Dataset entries

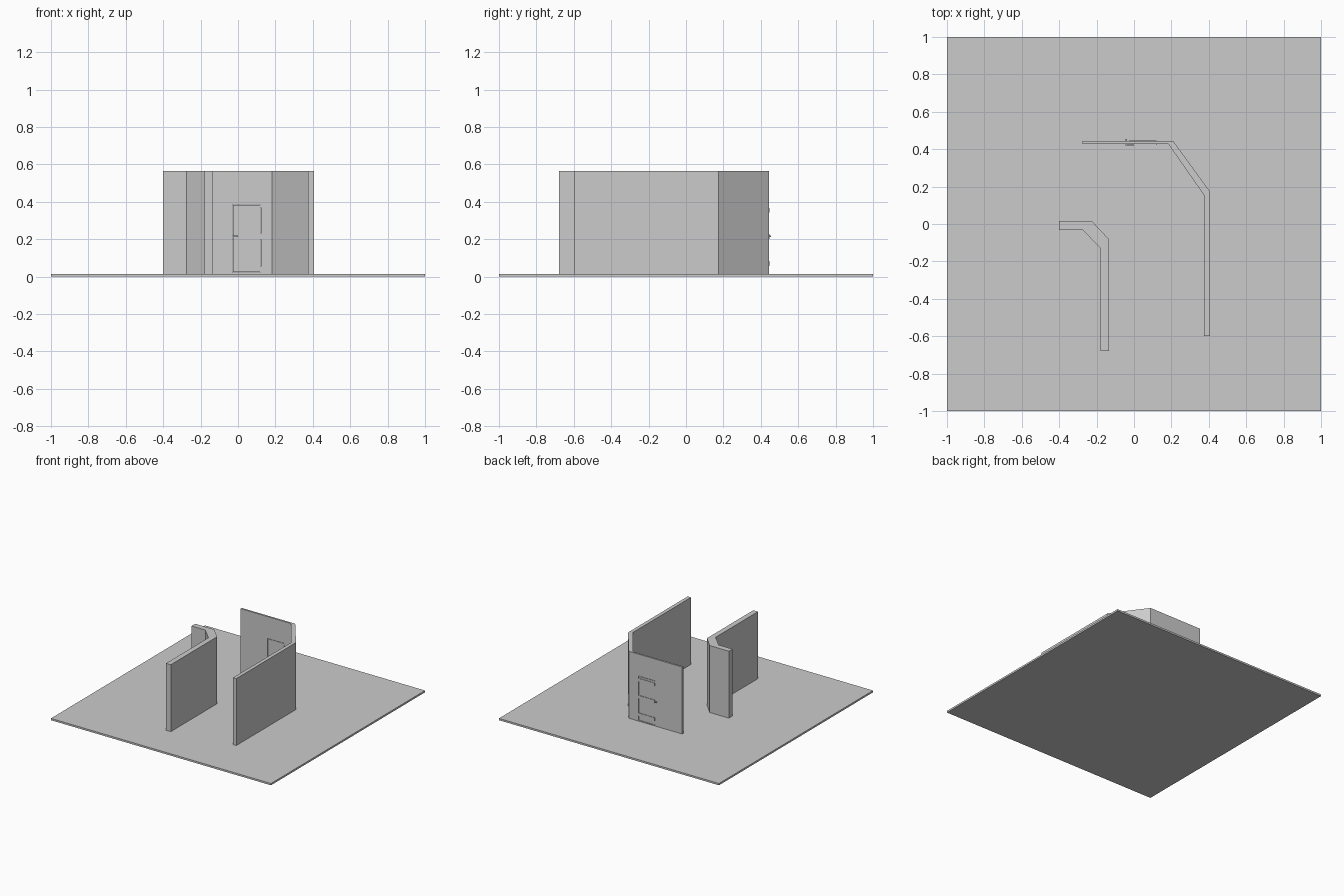
import bpy, bmesh

if "Cube" in bpy.data.objects:
    bpy.data.objects.remove(bpy.data.objects["Cube"])

BASE, TOP = 0.015, 0.565


def box(name, x0, x1, y0, y1, z0, z1):
    bm = bmesh.new()
    bmesh.ops.create_cube(bm, size=1)
    for v in bm.verts:
        v.co = ((x0 + x1) / 2 + v.co.x * (x1 - x0),
                (y0 + y1) / 2 + v.co.y * (y1 - y0),
                (z0 + z1) / 2 + v.co.z * (z1 - z0))
    return finish(name, bm)


def prism(name, pts, z0, z1):
    bm = bmesh.new()
    f = bm.faces.new([bm.verts.new((x, y, z0)) for x, y in pts])
    ext = bmesh.ops.extrude_face_region(bm, geom=[f])
    for v in ext["geom"]:
        if isinstance(v, bmesh.types.BMVert):
            v.co.z = z1
    bmesh.ops.recalc_face_normals(bm, faces=bm.faces[:])
    return finish(name, bm)


def finish(name, bm):
    me = bpy.data.meshes.new(name)
    bm.to_mesh(me)
    bm.free()
    ob = bpy.data.objects.new(name, me)
    bpy.context.collection.objects.link(ob)
    return ob


# Floor slab
box("floor", -1, 1, -1, 1, 0, BASE)

# Two bent walls with chamfered corners
prism("inner_wall", [(-0.40, 0.015), (-0.225, 0.015), (-0.135, -0.08), (-0.135, -0.68),
                     (-0.178, -0.68), (-0.178, -0.13), (-0.275, -0.032), (-0.40, -0.032)], BASE, TOP)
outer = prism("outer_wall", [(-0.275, 0.443), (0.21, 0.443), (0.405, 0.175), (0.405, -0.60),
                             (0.375, -0.60), (0.375, 0.153), (0.183, 0.428), (-0.275, 0.428)], BASE, TOP)

# Doorway cut through the back wall
cutter = box("doorway_cutter", -0.03, 0.122, 0.40, 0.47, 0.022, 0.386)
cutter.hide_render = True
cutter.hide_viewport = True
cutter.display_type = 'WIRE'
mod = outer.modifiers.new("doorway", 'BOOLEAN')
mod.operation = 'DIFFERENCE'
mod.solver = 'EXACT'
mod.object = cutter

# Door leaf set in the opening
box("door", -0.027, 0.119, 0.429, 0.442, 0.024, 0.383)

# Hinge straps on the back, knuckles at the front edge
for i, z in enumerate((0.07, 0.215, 0.355)):
    box(f"hinge_strap_{i}", -0.027, 0.119, 0.441, 0.446, z - 0.013, z + 0.013)
for i, z in enumerate((0.038, 0.215, 0.385)):
    box(f"hinge_knuckle_{i}", 0.118, 0.123, 0.426, 0.432, z - 0.016, z + 0.016)

# Door handle: spindle through the leaf and a lever on each side
box("handle_spindle", -0.045, -0.038, 0.42, 0.455, 0.211, 0.219)
box("front_lever", -0.045, 0.0, 0.42, 0.424, 0.211, 0.219)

▶ **TASK DESCRIPTION**: Among the lines above, find those carrying the word "BASE" and copy them out.

▶ **TASK RESPONSE**:
BASE, TOP = 0.015, 0.565
box("floor", -1, 1, -1, 1, 0, BASE)
                     (-0.178, -0.68), (-0.178, -0.13), (-0.275, -0.032), (-0.40, -0.032)], BASE, TOP)
                             (0.375, -0.60), (0.375, 0.153), (0.183, 0.428), (-0.275, 0.428)], BASE, TOP)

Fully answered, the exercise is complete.